## RECORDS FOR THIS EXERCISE:
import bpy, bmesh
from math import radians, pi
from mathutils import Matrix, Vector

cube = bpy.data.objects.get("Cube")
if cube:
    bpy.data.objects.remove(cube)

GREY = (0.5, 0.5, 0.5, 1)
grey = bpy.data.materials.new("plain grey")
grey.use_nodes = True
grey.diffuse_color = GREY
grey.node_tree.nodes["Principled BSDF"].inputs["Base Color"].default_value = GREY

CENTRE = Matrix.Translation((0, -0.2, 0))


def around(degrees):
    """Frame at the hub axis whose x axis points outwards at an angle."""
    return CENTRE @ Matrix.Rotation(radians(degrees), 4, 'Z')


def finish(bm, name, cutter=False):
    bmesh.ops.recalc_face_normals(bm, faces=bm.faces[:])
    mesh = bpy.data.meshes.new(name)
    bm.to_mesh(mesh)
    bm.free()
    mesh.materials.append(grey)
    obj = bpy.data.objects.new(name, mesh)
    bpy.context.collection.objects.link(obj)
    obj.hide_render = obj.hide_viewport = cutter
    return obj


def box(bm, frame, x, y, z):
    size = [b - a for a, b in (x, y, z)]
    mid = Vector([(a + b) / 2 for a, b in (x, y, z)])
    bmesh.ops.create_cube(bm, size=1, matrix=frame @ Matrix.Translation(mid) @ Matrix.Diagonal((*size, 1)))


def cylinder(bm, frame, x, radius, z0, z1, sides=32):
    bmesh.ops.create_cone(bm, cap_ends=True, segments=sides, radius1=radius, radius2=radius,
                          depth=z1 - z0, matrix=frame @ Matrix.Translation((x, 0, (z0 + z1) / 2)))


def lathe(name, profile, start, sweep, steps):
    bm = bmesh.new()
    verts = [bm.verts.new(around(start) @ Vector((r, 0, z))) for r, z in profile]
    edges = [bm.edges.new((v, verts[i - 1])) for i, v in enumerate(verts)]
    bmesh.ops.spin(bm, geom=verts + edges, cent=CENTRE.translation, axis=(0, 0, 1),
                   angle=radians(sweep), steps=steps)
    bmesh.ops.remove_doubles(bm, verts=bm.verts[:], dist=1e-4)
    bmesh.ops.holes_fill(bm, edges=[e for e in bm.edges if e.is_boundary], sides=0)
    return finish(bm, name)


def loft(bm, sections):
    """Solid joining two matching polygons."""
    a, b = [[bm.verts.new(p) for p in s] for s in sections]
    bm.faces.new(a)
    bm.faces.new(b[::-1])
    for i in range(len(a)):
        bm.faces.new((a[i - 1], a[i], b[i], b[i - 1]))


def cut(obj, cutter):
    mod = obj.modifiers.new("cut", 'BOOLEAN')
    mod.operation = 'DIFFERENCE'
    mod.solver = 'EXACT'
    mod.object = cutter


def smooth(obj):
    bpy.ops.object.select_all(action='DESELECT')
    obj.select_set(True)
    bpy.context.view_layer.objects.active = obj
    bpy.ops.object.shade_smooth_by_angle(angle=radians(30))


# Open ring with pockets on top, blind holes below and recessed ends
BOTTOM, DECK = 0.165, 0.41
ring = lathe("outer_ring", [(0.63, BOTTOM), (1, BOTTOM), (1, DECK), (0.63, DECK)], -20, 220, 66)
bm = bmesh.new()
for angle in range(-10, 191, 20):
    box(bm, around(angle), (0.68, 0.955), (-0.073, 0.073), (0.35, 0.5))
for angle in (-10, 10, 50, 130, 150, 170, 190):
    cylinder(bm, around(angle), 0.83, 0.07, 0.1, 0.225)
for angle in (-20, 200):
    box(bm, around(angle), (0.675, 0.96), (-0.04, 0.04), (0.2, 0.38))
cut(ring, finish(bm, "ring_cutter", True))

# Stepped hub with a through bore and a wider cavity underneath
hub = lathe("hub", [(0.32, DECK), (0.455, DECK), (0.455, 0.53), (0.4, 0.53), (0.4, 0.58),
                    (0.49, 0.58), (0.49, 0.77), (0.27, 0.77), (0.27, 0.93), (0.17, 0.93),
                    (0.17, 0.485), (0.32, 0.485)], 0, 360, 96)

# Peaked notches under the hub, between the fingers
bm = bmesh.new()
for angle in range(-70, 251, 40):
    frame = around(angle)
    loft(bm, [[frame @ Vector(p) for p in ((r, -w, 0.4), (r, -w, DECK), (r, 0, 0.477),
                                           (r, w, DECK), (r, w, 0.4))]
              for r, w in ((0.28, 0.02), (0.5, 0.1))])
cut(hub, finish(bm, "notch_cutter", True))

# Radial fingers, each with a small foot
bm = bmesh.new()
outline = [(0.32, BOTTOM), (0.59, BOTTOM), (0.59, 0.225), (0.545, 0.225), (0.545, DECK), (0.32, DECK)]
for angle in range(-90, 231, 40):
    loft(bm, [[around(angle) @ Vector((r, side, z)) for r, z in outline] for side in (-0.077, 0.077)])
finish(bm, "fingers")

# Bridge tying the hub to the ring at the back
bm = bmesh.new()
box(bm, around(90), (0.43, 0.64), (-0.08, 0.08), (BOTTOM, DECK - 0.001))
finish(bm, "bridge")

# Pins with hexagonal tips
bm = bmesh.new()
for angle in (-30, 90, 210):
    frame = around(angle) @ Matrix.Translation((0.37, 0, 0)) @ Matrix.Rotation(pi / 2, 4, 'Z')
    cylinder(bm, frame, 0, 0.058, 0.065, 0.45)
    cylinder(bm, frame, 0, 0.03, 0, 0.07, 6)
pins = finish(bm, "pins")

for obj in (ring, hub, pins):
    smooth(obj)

## EXERCISE GOAL:
All lines of the listing holding the string "context" must be returned, copied as they stand.

## EXERCISE RESPONSE:
    bpy.context.collection.objects.link(obj)
    bpy.context.view_layer.objects.active = obj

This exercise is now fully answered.